== INFORMATION SUPPLIED
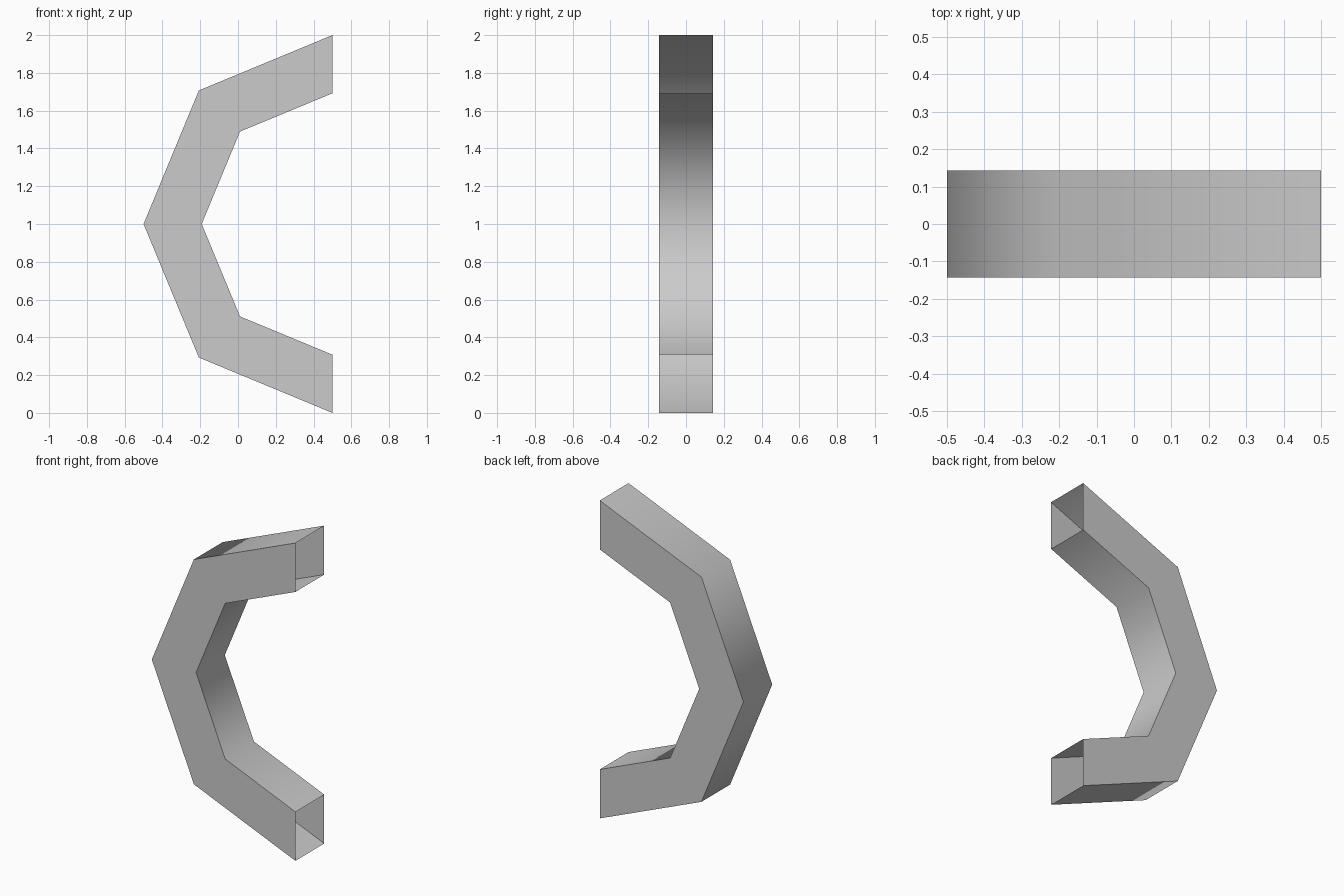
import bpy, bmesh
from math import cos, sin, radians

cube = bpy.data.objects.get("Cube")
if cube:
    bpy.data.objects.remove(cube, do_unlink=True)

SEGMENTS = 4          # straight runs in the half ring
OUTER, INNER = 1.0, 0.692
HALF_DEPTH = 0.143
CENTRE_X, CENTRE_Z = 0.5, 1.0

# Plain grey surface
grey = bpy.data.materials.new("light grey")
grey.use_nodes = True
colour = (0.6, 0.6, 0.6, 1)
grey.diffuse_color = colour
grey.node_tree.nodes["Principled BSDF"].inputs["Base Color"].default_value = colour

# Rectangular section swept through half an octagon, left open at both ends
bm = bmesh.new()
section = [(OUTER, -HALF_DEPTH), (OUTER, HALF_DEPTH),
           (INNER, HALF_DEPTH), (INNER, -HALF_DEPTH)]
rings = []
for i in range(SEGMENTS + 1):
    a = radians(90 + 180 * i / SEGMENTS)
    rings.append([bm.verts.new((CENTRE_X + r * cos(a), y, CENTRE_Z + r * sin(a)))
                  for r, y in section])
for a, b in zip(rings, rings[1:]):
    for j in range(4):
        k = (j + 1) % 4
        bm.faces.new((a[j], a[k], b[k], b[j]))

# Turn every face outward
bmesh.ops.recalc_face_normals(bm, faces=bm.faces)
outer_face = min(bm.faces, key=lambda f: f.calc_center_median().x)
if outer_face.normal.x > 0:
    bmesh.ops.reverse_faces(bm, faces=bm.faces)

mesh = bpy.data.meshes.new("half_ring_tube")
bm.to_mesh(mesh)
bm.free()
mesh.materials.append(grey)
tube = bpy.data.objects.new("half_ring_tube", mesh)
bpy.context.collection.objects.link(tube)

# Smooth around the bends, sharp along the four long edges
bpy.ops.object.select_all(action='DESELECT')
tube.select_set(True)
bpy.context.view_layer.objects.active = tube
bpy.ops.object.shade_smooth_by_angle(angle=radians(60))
====
## EXERCISE DETAILS:
Please output the material above again, exactly, and omit every image.

## OUTPUT:
import bpy, bmesh
from math import cos, sin, radians

cube = bpy.data.objects.get("Cube")
if cube:
    bpy.data.objects.remove(cube, do_unlink=True)

SEGMENTS = 4          # straight runs in the half ring
OUTER, INNER = 1.0, 0.692
HALF_DEPTH = 0.143
CENTRE_X, CENTRE_Z = 0.5, 1.0

# Plain grey surface
grey = bpy.data.materials.new("light grey")
grey.use_nodes = True
colour = (0.6, 0.6, 0.6, 1)
grey.diffuse_color = colour
grey.node_tree.nodes["Principled BSDF"].inputs["Base Color"].default_value = colour

# Rectangular section swept through half an octagon, left open at both ends
bm = bmesh.new()
section = [(OUTER, -HALF_DEPTH), (OUTER, HALF_DEPTH),
           (INNER, HALF_DEPTH), (INNER, -HALF_DEPTH)]
rings = []
for i in range(SEGMENTS + 1):
    a = radians(90 + 180 * i / SEGMENTS)
    rings.append([bm.verts.new((CENTRE_X + r * cos(a), y, CENTRE_Z + r * sin(a)))
                  for r, y in section])
for a, b in zip(rings, rings[1:]):
    for j in range(4):
        k = (j + 1) % 4
        bm.faces.new((a[j], a[k], b[k], b[j]))

# Turn every face outward
bmesh.ops.recalc_face_normals(bm, faces=bm.faces)
outer_face = min(bm.faces, key=lambda f: f.calc_center_median().x)
if outer_face.normal.x > 0:
    bmesh.ops.reverse_faces(bm, faces=bm.faces)

mesh = bpy.data.meshes.new("half_ring_tube")
bm.to_mesh(mesh)
bm.free()
mesh.materials.append(grey)
tube = bpy.data.objects.new("half_ring_tube", mesh)
bpy.context.collection.objects.link(tube)

# Smooth around the bends, sharp along the four long edges
bpy.ops.object.select_all(action='DESELECT')
tube.select_set(True)
bpy.context.view_layer.objects.active = tube
bpy.ops.object.shade_smooth_by_angle(angle=radians(60))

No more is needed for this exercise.